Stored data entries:
Start of Block

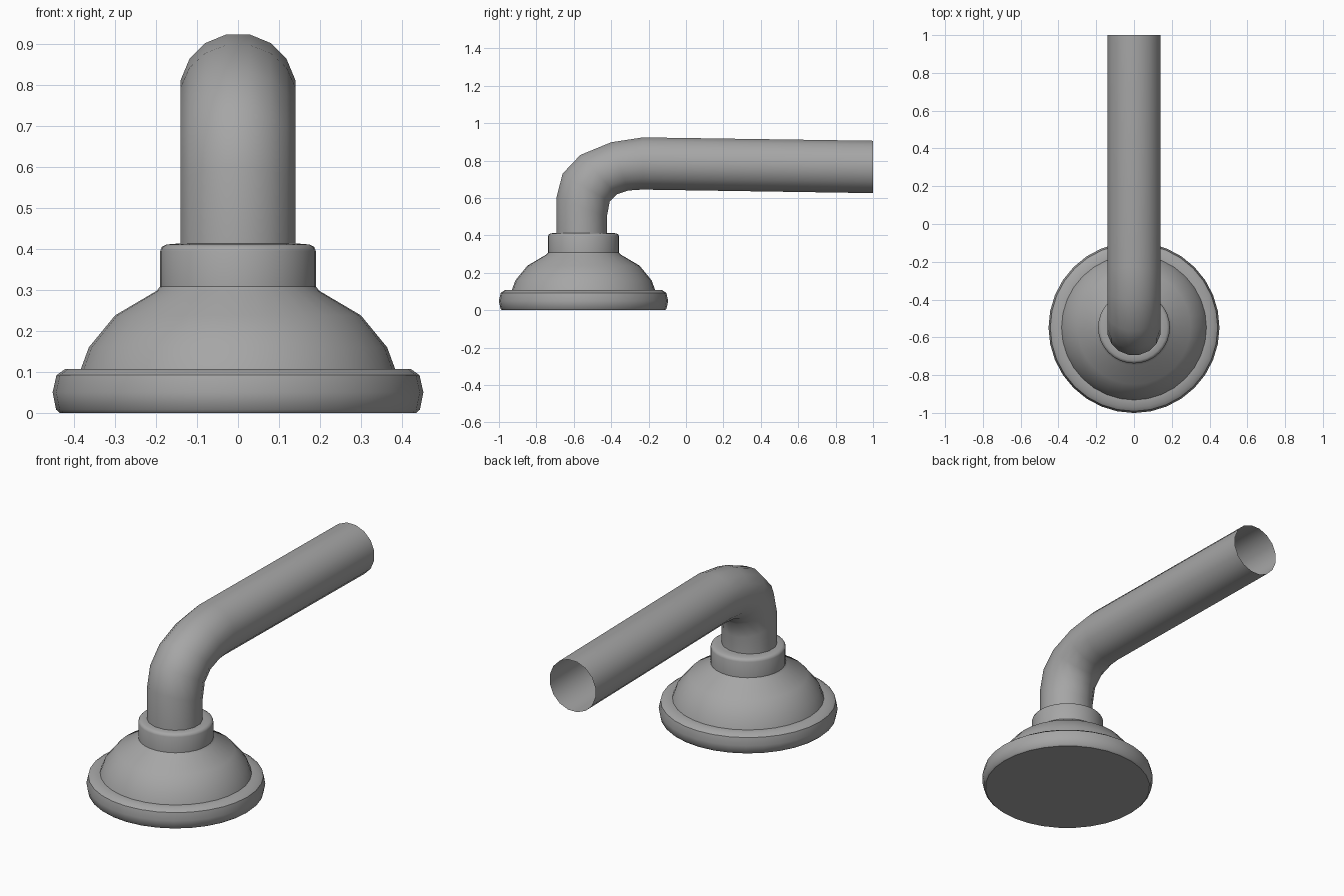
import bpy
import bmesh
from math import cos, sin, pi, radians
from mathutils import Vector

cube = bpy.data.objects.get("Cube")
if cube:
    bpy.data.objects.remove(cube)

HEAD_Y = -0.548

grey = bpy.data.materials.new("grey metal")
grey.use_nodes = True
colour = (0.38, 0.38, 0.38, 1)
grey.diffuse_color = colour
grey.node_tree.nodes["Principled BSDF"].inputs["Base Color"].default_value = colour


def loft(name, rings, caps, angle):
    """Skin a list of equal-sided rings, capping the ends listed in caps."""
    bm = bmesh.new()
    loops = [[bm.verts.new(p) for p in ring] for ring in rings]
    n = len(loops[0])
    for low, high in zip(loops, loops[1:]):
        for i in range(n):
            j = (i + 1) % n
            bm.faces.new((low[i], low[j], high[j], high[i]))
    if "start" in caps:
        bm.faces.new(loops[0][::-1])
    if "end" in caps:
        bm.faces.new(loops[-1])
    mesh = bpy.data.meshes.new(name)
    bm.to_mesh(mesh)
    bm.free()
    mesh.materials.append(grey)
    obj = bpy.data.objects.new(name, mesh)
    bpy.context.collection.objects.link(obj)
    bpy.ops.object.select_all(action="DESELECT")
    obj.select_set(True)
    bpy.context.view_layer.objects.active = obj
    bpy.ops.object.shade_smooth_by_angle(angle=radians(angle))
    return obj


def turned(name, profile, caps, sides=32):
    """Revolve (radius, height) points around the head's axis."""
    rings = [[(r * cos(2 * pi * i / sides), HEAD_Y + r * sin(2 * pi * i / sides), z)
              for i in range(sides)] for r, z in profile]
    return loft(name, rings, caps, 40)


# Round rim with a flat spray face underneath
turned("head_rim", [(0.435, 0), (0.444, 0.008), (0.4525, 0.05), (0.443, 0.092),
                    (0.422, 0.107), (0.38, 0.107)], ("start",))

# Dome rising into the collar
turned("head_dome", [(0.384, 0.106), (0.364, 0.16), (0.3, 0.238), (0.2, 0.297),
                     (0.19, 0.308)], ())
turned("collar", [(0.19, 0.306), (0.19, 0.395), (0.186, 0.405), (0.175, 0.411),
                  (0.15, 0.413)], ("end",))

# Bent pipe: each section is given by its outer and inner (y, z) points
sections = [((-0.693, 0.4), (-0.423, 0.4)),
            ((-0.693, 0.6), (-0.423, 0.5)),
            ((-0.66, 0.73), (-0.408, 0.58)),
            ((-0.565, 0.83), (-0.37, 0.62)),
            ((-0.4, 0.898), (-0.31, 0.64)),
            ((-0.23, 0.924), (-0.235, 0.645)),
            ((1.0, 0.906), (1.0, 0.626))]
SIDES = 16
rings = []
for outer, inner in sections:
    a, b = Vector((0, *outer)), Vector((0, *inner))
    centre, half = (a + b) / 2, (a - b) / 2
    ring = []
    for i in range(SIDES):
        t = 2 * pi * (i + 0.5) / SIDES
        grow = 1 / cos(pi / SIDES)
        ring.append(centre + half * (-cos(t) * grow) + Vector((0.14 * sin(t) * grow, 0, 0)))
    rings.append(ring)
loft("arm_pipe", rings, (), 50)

End of Block
Start of Block

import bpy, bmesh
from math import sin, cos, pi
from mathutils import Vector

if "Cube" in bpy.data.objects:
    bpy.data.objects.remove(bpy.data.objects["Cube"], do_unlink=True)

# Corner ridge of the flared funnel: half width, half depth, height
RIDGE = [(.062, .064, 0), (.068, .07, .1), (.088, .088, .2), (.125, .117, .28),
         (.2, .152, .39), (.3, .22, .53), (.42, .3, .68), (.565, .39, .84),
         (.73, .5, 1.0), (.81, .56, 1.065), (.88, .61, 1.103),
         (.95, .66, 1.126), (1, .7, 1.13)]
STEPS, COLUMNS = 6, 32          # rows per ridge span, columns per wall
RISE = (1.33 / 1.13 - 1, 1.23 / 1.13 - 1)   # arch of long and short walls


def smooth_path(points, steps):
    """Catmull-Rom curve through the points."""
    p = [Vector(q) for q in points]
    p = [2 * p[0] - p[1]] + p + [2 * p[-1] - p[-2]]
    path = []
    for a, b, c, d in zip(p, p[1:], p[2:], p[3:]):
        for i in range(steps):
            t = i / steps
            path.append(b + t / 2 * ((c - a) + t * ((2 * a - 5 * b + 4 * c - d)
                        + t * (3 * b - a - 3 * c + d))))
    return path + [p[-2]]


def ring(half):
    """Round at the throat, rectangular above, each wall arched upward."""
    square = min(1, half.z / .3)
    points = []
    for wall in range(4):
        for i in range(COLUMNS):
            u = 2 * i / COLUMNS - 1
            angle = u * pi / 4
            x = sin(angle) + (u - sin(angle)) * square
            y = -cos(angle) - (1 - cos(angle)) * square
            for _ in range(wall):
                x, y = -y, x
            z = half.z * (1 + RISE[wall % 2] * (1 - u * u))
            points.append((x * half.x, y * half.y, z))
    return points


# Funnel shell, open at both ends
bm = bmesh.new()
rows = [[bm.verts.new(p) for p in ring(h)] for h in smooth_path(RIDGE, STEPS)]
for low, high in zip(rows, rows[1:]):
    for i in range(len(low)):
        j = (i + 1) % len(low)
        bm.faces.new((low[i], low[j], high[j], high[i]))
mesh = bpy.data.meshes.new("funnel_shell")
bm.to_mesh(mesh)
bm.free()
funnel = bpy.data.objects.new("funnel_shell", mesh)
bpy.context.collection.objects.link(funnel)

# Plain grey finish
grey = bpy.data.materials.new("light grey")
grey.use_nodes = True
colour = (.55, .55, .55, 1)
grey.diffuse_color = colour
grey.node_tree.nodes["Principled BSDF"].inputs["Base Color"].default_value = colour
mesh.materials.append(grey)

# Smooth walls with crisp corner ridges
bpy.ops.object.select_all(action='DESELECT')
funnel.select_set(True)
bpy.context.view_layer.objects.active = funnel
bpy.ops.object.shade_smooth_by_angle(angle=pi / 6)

End of Block

**About this exercise:**
Where a line above contains the word "grey", copy that line.

**Task response:**
grey = bpy.data.materials.new("grey metal")
grey.use_nodes = True
grey.diffuse_color = colour
grey.node_tree.nodes["Principled BSDF"].inputs["Base Color"].default_value = colour
    mesh.materials.append(grey)
# Plain grey finish
grey = bpy.data.materials.new("light grey")
grey.use_nodes = True
grey.diffuse_color = colour
grey.node_tree.nodes["Principled BSDF"].inputs["Base Color"].default_value = colour
mesh.materials.append(grey)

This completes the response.